However, those ridings pale in terms of overall campaign activity to Fort Rouge-East Fort Garry, which is wide open after council veteran Jenny Gerbasi decided to leave municipal politics. Eight candidates are vying for that seat.
On the mayoral side of the equation, the headlines have been dominated by business consultant Jenny Motkaluk, who was the first candidate to register for the mayoral election. Motkaluk’s decision to go so strong, so early — she registered on May 1, the very first day possible — has been fascinating to watch.
She has released several significant planks from her platform, and in so doing garnered the gross majority of campaign media coverage. That has clearly established her as the chief challenger to Mayor Brian Bowman’s re-election aspirations.
In no particular order, Motkaluk has touched on Portage and Main (no to pedestrians) rapid transit (against Bus Rapid Transit but in favour of more and electrified buses), policing (more on buses and in schools), meth treatment (dedicated facility to divert drug users away from hospitals), traffic management (better signage in school zones) and infrastructure funding (P3s for road rehabilitation contracts).

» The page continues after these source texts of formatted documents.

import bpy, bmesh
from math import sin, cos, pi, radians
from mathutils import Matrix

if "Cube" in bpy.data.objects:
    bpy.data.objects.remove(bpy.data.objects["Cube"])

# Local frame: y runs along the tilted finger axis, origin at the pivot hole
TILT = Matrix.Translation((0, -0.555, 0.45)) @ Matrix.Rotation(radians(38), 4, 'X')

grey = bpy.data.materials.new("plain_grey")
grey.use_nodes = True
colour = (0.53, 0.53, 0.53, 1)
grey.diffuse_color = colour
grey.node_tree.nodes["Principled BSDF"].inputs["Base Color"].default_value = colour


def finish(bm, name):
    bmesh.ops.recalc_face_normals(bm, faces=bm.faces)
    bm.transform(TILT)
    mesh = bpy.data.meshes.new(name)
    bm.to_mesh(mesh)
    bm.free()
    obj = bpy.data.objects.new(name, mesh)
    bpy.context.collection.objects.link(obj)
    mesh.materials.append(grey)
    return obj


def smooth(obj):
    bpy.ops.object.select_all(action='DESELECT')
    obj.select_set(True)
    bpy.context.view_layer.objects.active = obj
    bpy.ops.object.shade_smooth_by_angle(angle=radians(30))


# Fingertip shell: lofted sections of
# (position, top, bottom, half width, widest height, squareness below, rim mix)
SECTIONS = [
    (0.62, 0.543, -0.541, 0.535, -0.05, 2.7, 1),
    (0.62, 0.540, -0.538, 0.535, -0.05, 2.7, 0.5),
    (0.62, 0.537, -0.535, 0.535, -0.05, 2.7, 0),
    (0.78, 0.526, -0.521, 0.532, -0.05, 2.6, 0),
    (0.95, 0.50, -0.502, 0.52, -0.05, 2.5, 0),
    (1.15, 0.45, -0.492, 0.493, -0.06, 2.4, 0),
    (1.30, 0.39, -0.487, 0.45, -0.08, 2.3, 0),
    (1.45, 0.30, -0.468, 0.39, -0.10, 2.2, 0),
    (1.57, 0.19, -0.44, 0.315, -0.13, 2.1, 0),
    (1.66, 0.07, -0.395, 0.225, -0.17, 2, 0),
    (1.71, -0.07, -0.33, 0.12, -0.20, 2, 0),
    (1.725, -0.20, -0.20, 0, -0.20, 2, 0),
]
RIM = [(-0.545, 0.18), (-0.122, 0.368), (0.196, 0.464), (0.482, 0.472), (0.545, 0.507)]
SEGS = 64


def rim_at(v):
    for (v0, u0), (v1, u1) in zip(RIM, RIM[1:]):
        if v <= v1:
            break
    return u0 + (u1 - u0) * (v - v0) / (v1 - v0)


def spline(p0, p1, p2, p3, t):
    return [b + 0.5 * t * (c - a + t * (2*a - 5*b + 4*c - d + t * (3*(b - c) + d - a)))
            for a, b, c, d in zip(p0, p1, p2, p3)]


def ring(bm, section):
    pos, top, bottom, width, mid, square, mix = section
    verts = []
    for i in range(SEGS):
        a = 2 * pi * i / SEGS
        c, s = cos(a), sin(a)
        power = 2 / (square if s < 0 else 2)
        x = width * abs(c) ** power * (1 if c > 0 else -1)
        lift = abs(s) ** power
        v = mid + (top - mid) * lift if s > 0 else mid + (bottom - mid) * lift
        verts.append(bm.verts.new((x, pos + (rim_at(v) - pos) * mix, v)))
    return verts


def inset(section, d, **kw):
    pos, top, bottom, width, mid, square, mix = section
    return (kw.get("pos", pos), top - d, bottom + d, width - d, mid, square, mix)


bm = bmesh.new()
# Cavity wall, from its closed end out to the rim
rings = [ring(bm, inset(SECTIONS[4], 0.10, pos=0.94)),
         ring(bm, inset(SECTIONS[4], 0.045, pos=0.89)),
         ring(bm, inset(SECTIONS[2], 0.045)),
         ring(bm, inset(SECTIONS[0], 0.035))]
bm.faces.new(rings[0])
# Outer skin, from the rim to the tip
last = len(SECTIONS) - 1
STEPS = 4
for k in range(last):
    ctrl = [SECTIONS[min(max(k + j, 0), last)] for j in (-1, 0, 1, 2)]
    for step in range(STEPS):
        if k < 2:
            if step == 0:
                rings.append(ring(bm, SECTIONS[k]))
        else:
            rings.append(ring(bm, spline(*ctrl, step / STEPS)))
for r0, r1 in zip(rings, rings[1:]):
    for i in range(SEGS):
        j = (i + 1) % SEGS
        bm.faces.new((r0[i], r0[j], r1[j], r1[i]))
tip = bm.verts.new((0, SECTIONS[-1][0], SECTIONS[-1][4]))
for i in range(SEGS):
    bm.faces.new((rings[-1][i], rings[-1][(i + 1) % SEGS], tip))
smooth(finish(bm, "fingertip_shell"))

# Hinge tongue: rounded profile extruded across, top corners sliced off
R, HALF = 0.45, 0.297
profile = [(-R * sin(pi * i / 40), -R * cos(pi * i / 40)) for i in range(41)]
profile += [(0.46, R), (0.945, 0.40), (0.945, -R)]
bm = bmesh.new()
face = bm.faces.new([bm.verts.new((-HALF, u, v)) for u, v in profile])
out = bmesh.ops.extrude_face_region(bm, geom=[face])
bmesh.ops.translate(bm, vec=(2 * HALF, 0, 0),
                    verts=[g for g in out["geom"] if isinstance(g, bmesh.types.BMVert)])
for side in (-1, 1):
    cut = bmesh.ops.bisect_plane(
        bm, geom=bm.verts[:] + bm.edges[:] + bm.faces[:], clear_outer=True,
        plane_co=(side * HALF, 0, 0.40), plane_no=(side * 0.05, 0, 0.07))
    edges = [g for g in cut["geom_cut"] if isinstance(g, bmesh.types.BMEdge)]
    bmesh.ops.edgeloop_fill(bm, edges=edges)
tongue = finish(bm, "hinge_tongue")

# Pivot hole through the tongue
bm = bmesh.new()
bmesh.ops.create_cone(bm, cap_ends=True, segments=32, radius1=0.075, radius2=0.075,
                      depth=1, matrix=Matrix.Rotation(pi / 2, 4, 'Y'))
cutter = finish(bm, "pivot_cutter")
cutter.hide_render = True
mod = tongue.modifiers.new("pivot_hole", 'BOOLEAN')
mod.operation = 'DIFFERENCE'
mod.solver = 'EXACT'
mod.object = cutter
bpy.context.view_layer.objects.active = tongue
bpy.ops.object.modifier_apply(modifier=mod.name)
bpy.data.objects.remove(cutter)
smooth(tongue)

That is a dizzying array of issues to unleash on city dwellers in months mostly dedicated to escaping the city for the cottage. In fact, Motkaluk’s go-big, go-early strategy could create two potential problems.
First, in making announcements early — some of them quite significant — Motkaluk runs the risk that they will be distant memories after Labour Day. That could be a problem given that Bowman hasn’t really campaigned so far and thus has the opportunity to dominate coverage in the lead up to election day.
The second problem has nothing to do with the pace of Motkaluk’s campaign, and everything to do with the tone.
Right out of the gate, Motkaluk made it clear she was on full-attack mode as far as Bowman is concerned, spending as much time criticizing the incumbent as discussing her own plans.
In the past four months, Motkaluk has repeatedly accused Bowman of being the "accidental mayor," a man who triumphed in 2014 because he was the lesser evil among all the candidates on the ballot.
She has also suggested Bowman attends too many public events and spends too much time preening on social media. At various times, she has suggested Bowman has hostile environment for local businesses and driving entrepreneurs from the province, that he doesn’t care about violent crime and that he wastes money on "pet projects" like re-opening Portage and Main.
At one low-point in the campaign last month, she issued a news release alleging Bowman was using money donated to the crowd-funded campaign to open Portage and Main - established after council decided to hold a referendum on the issue in union with the civic vote - to support his re-election bid. That would be a pretty big violation of campaign finance laws but there was absolutely no evidence to back up the accusation.
All is fair in love, war and local government elections but it is still hard to rationalize the early nastiness of the Motkaluk campaign.
Going hard and early is certainly a good strategy if nobody is quite sure who you are and you’re trying to knock off an incumbent mayor, which is almost never done. But a newcomer to politics should also remember that a mayoral election is among the most unusual, most challenging elections because it involves canvassing support from the largest number of voters.
Even though only about half of eligible voters turn out for a Winnipeg civic election, a successful mayoral candidate will still have to pull more than 100,000 votes, which is highest vote total for an elected official in Manitoba. In 2014, Bowman earned the support of 111,000 votes on his way to capturing the mayoralty.
A vote haul of that magnitude requires candidates to build a coalition of support across a wide swath of constituencies. We can safely conclude that Motkaluk has likely captured the hearts of the vehemently anti-Bowman crowd. She better hope there are more than 100,000 of those registered to vote because her appeal outside that constituency is unknown.
Bowman’s obvious challenge is that he has ceded four months of the campaign to Motkaluk while making little or no effort to compete. In fact, Bowman won’t be free to campaign full time until September 20, which is the last meeting of council before the election.
There is also a possibility that Bowman will have nothing seismic to announce when he does join the fray. Incumbents tend to focus on furthering promises they made in the first mandate. That leaves them open to criticism - sometimes well-placed - that they have run out of ideas.
The biggest question of all is whether four wide-open, incumbent-free council races, a nasty mayoral contest and a referendum campaign on whether to open Portage and Main to pedestrians is enough to boost Winnipeg’s typically pathetic voter turnout numbers.
Born and raised in and around Toronto, Dan Lett came to Winnipeg in 1986, less than a year out of journalism school with a lifelong dream to be a newspaper reporter.